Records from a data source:
+-------+

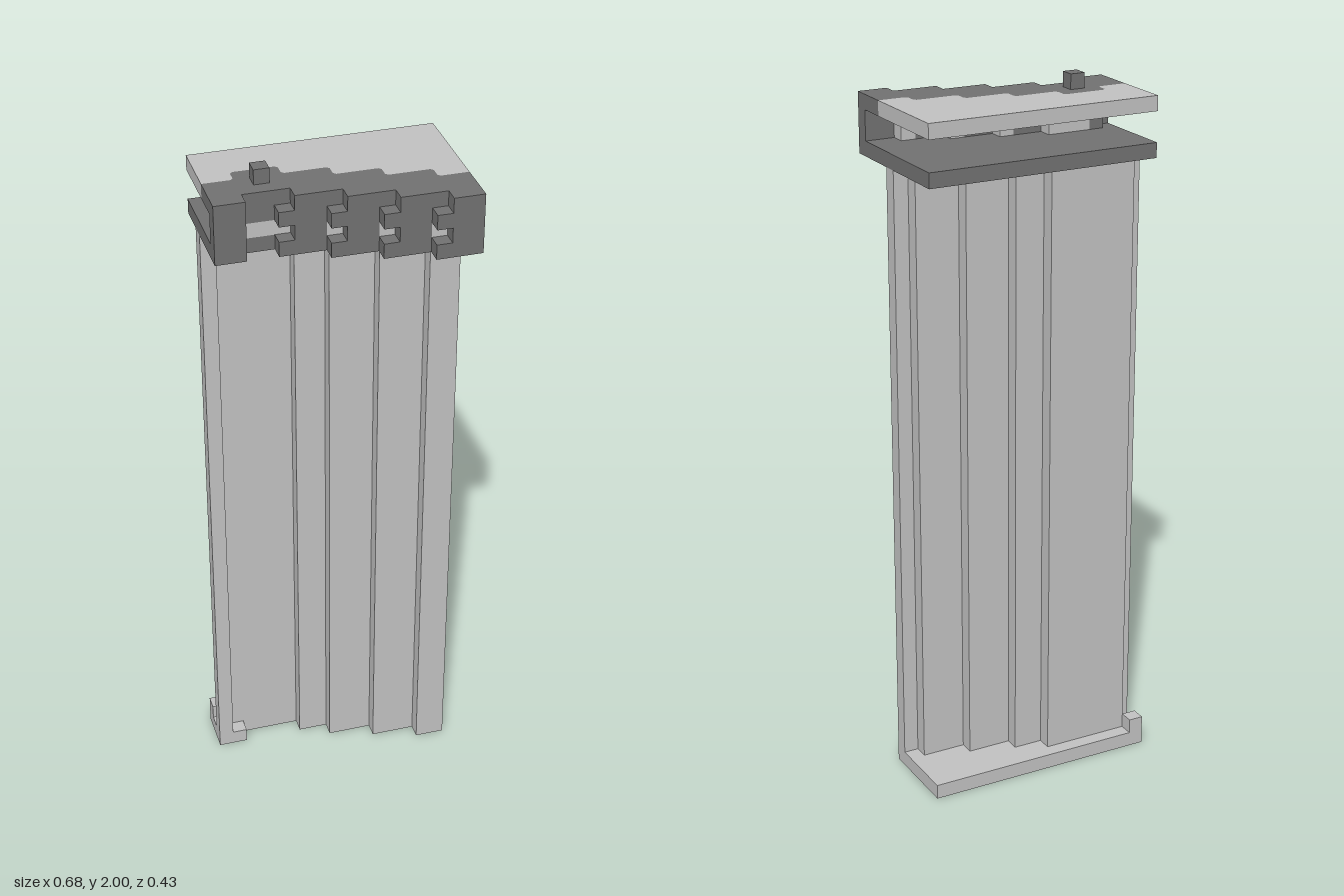
import * as THREE from 'three';

const U = 2 / 47; // one block: the model is 16 wide, 47 high, 10 deep

export function createModel() {
  const group = new THREE.Group();
  const light = new THREE.MeshStandardMaterial({ color: 0xbfbfbf });
  light.name = 'light grey';
  const dark = new THREE.MeshStandardMaterial({ color: 0x707070 });
  dark.name = 'dark grey';

  const add = (name, geo, mat) => {
    const mesh = new THREE.Mesh(geo, mat);
    mesh.name = name;
    group.add(mesh);
  };

  // box between block coordinates
  const box = (name, mat, x0, x1, y0, y1, z0, z1) => {
    const geo = new THREE.BoxGeometry((x1 - x0) * U, (y1 - y0) * U, (z1 - z0) * U);
    geo.translate(((x0 + x1) / 2 - 8) * U, ((y0 + y1) / 2) * U, ((z0 + z1) / 2 - 5) * U);
    add(name, geo, mat);
  };

  // stepped line across the width; each step is [end x, z], with optional cut corners
  const steps = (list, cut = 0) => {
    const pts = [[0, list[0][1]]];
    list.forEach(([x, z], k) => {
      if (k === list.length - 1) { pts.push([x, z]); return; }
      const next = list[k + 1][1], s = Math.sign(next - z) * cut;
      pts.push([x - cut, z]);
      if (cut) pts.push([x, z + s], [x, next - s]);
      pts.push([x + cut, next]);
    });
    return pts;
  };

  // flat slab between a back line and a front line
  const slab = (name, mat, y, back, front) => {
    const pts = [...front, ...[...back].reverse()];
    const shape = new THREE.Shape(pts.map(([x, z]) => new THREE.Vector2((x - 8) * U, (5 - z) * U)));
    const geo = new THREE.ExtrudeGeometry(shape, { depth: U, bevelEnabled: false });
    geo.rotateX(-Math.PI / 2);
    geo.translate(0, y * U, 0);
    add(name, geo, mat);
  };

  const rear = [[0, 0], [16, 0]];

  // base plate with a small corner block
  slab('basePlate', light, 0, rear, steps([[2, 3], [6, 2], [8, 3], [11, 4], [14, 5], [16, 6]]));
  box('baseCornerBlock', light, 0, 1, 1, 2, 0, 1);

  // tall stepped wall: x start, x end, back z
  for (const [x0, x1, z] of [[0, 1, 2], [1, 7, 1], [6, 9, 2], [8, 12, 3], [11, 15, 4], [14, 16, 5]])
    box('wallPanel', light, x0, x1, 1, 42, z, z + 1);

  // head floor
  slab('headFloor', dark, 42, rear, steps([[2, 7], [4, 6], [7, 7], [10, 8], [13, 9], [16, 10]]));

  // head front: lower course with openings backed by light blocks
  for (const [x0, x1, z] of [[0, 2, 6], [1, 2, 5], [5, 7, 6], [8, 10, 7], [11, 13, 8], [14, 16, 9]])
    box('headLowerCourse', dark, x0, x1, 43, 44, z, z + 1);
  for (const [x0, x1, z] of [[2, 5, 5], [7, 8, 6], [10, 11, 7], [13, 14, 8]])
    box('windowBlock', light, x0, x1, 43, 44, z, z + 1);

  // head front: upper course
  for (const [x0, x1, z] of [[0, 2, 6], [1, 5, 5], [4, 8, 6], [7, 11, 7], [10, 14, 8], [13, 16, 9]])
    box('headUpperCourse', dark, x0, x1, 44, 45, z, z + 1);

  // roof in two colours with a stepped seam
  const seam = steps([[2, 4], [5, 3], [8, 4], [11, 5], [14, 6], [16, 7]], 0.18);
  slab('roofRear', light, 45, rear, seam);
  slab('roofFront', dark, 45, seam, steps([[2, 7], [5, 6], [8, 7], [11, 8], [14, 9], [16, 10]]));

  // block on the roof
  box('roofKnob', dark, 3, 4, 46, 47, 4, 5);

  return group;
}
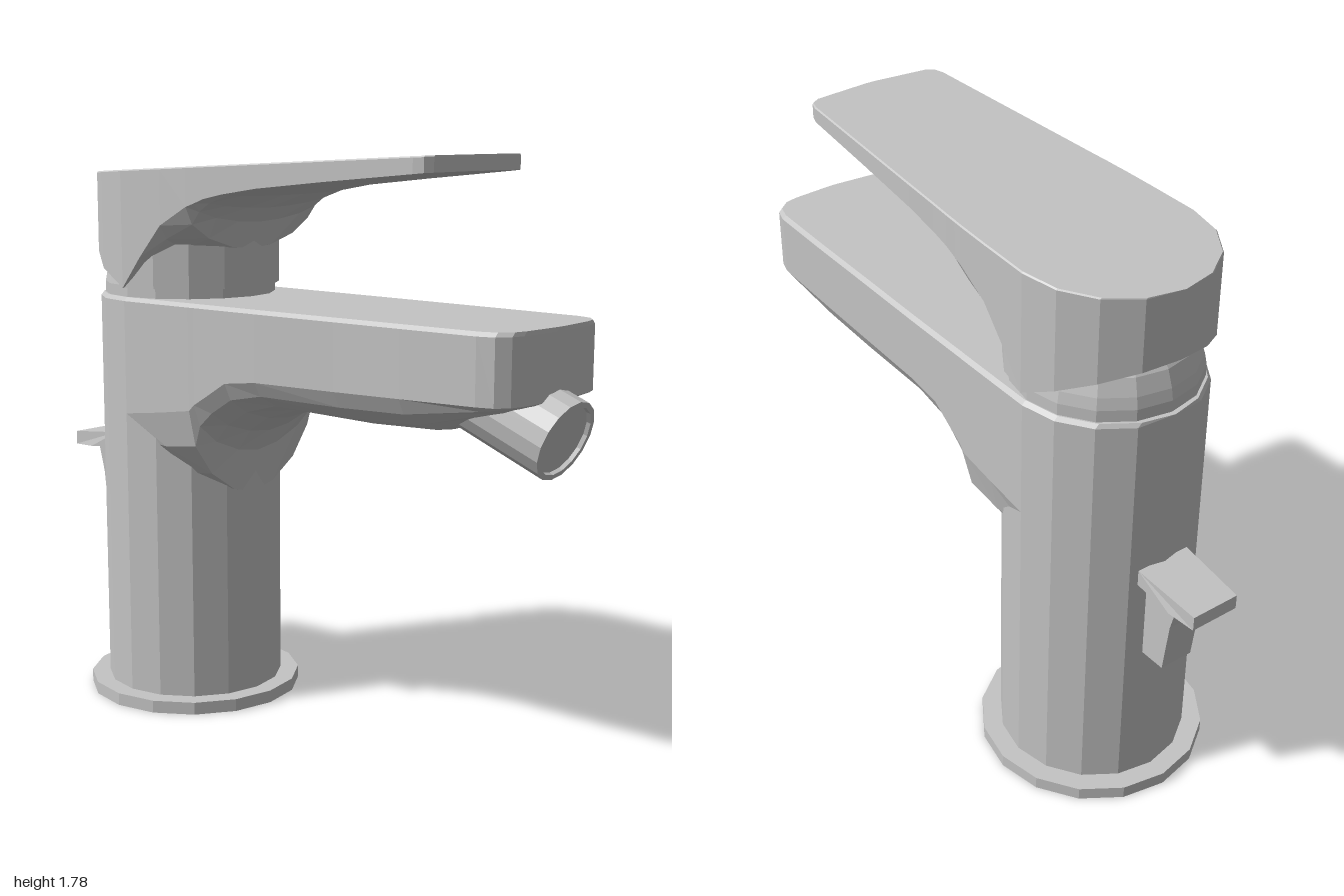
import * as THREE from 'three';

const chrome = new THREE.MeshStandardMaterial({ color: 0xc4c4c4, flatShading: true });
chrome.name = 'chrome grey';

const SIDES = 16, AXIS = -0.5;

function add(parent, name, geometry) {
  const mesh = new THREE.Mesh(geometry, chrome);
  mesh.name = name;
  parent.add(mesh);
  return mesh;
}

// Skin over cross-sections [z, halfWidth, top, sideBottom, centreBottom], listed back to front
function loft(rows, bevel) {
  const pos = [], idx = [], arc = 8;
  const n = arc + 5;
  for (const [z, w, top, side, belly] of rows) {
    const b = Math.min(bevel, w);
    pos.push(w - b, top, z, w, top - b, z);
    for (let i = 0; i <= arc; i++) {
      const t = Math.PI * i / arc, c = Math.cos(t);
      pos.push(w * Math.sign(c) * Math.abs(c) ** 1.2, side - (side - belly) * Math.sin(t), z);
    }
    pos.push(-w, top - b, z, -w + b, top, z);
  }
  for (let i = 0; i < rows.length - 1; i++) {
    for (let j = 0; j < n; j++) {
      const k = (j + 1) % n;
      const a = i * n + j, b = i * n + k, c = b + n, d = a + n;
      idx.push(a, d, b, d, c, b);
    }
  }
  const f = (rows.length - 1) * n;
  for (let j = 1; j < n - 1; j++) idx.push(f, f + j + 1, f + j);
  const g = new THREE.BufferGeometry();
  g.setAttribute('position', new THREE.Float32BufferAttribute(pos, 3));
  g.setIndex(idx);
  g.computeVertexNormals();
  return g;
}

// Sections of a rounded back, matching the sides of the column
function roundBack(r, top, bottom) {
  return [4, 3, 2, 1].map(k => {
    const a = k * 2 * Math.PI / SIDES, z = AXIS - r * Math.sin(a);
    return [z, r * Math.cos(a), top(z), bottom(z), bottom(z)];
  });
}

// Side profile in (z, y) extruded across x
function sidePlate(points, width) {
  const s = new THREE.Shape(points.map(([z, y]) => new THREE.Vector2(-z, y)));
  const g = new THREE.ExtrudeGeometry(s, { depth: width, bevelEnabled: false });
  g.translate(0, 0, -width / 2);
  g.rotateY(Math.PI / 2);
  return g;
}

export function createModel() {
  const model = new THREE.Group();
  model.name = 'basinTap';

  // Base flange and column
  add(model, 'baseFlange', new THREE.CylinderGeometry(0.35, 0.35, 0.04, SIDES)).position.set(0, 0.02, AXIS);
  add(model, 'column', new THREE.CylinderGeometry(0.29, 0.29, 0.98, SIDES)).position.set(0, 0.51, AXIS);

  // Spout: flat top, straight walls and a rounded belly that flows into the column
  const T = 1.33;
  add(model, 'spout', loft([
    ...roundBack(0.29, () => T, () => 0.98),
    [-0.5, 0.29, T, 0.96, 0.75],
    [-0.35, 0.287, T, 0.98, 0.69],
    [-0.22, 0.284, T, 1.0, 0.7],
    [-0.2, 0.283, T, 1.02, 0.84],
    [-0.15, 0.282, T, 1.05, 0.91],
    [-0.07, 0.28, T, 1.1, 0.96],
    [0.05, 0.277, T, 1.115, 1.0],
    [0.35, 0.267, T, 1.12, 0.995],
    [0.58, 0.26, T, 1.125, 1.005],
    [0.83, 0.25, T, 1.13, 1.09],
    [0.88, 0.235, T, 1.13, 1.11],
    [0.91, 0.2, T, 1.13, 1.12],
    [0.92, 0.16, T, 1.13, 1.125],
    [0.93, 0.02, T, 1.13, 1.129],
  ], 0.012));

  // Tilted outlet with a recessed face
  const outlet = [[0, -0.4], [0.122, -0.4], [0.122, 0], [0.106, 0], [0.104, -0.012], [0, -0.012]];
  const nozzle = add(model, 'outletNozzle',
    new THREE.LatheGeometry(outlet.map(p => new THREE.Vector2(...p)), SIDES));
  nozzle.position.set(0, 1.018, 0.955);
  nozzle.rotation.x = Math.PI / 2 + 0.37;

  // Neck under the handle
  const neck = [[0.275, 1.32], [0.275, 1.365], [0.268, 1.4], [0.25, 1.45], [0.21, 1.5], [0, 1.54]];
  add(model, 'neck', new THREE.LatheGeometry(neck.map(p => new THREE.Vector2(...p)), SIDES))
    .position.z = AXIS;

  // Handle: lever skin plus a round hub whose underside rises towards the back
  const handle = new THREE.Group();
  handle.name = 'handle';
  model.add(handle);
  const top = z => 1.71 + 0.05 * (z + 0.79);
  const under = z => 1.36 + 0.48 * Math.max(0, AXIS - z);
  const lever = [
    [-0.5, 0.295, 1.36, 1.36],
    [-0.42, 0.293, 1.46, 1.4],
    [-0.33, 0.291, 1.56, 1.45],
    [-0.22, 0.287, 1.62, 1.48],
    [-0.19, 0.285, 1.63, 1.565],
    [-0.15, 0.283, 1.645, 1.61],
    [-0.08, 0.278, 1.66, 1.65],
    [0.05, 0.27, 1.68, 1.675],
    [0.3, 0.254, 1.705, 1.7],
    [0.6, 0.235, 1.732, 1.73],
    [0.63, 0.225, 1.735, 1.733],
    [0.645, 0.2, 1.736, 1.735],
    [0.66, 0.02, 1.738, 1.737],
  ].map(([z, w, side, belly]) => [z, w, top(z), side, belly]);
  add(handle, 'lever', loft([...roundBack(0.295, top, under), ...lever], 0.004));

  const hub = new THREE.CylinderGeometry(0.289, 0.289, 0.22, SIDES);
  hub.translate(0, 1.47, AXIS);
  const p = hub.attributes.position;
  for (let i = 0; i < p.count; i++) {
    if (p.getY(i) < 1.4) p.setY(i, under(p.getZ(i)) + 0.001);
  }
  hub.computeVertexNormals();
  add(handle, 'handleHub', hub);

  // Waste control at the back: thumb plate on a tapered stem
  const knob = new THREE.Group();
  knob.name = 'wasteControl';
  model.add(knob);
  const plate = sidePlate([[-0.78, 0.835], [-0.78, 0.785], [-0.91, 0.77], [-1, 0.765], [-1, 0.81]], 0.18);
  const q = plate.attributes.position;
  for (let i = 0; i < q.count; i++) if (q.getZ(i) < -0.95) q.setX(i, q.getX(i) * 0.88);
  plate.computeVertexNormals();
  add(knob, 'thumbPlate', plate);
  add(knob, 'stem', sidePlate([[-0.78, 0.8], [-0.78, 0.515], [-0.865, 0.515], [-0.885, 0.68], [-0.91, 0.775]], 0.11));

  return model;
}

+-------+

Problem requirements -> Within the records above, work out on how many lines the string "translate" appears, and give only that number.

The answer -> 4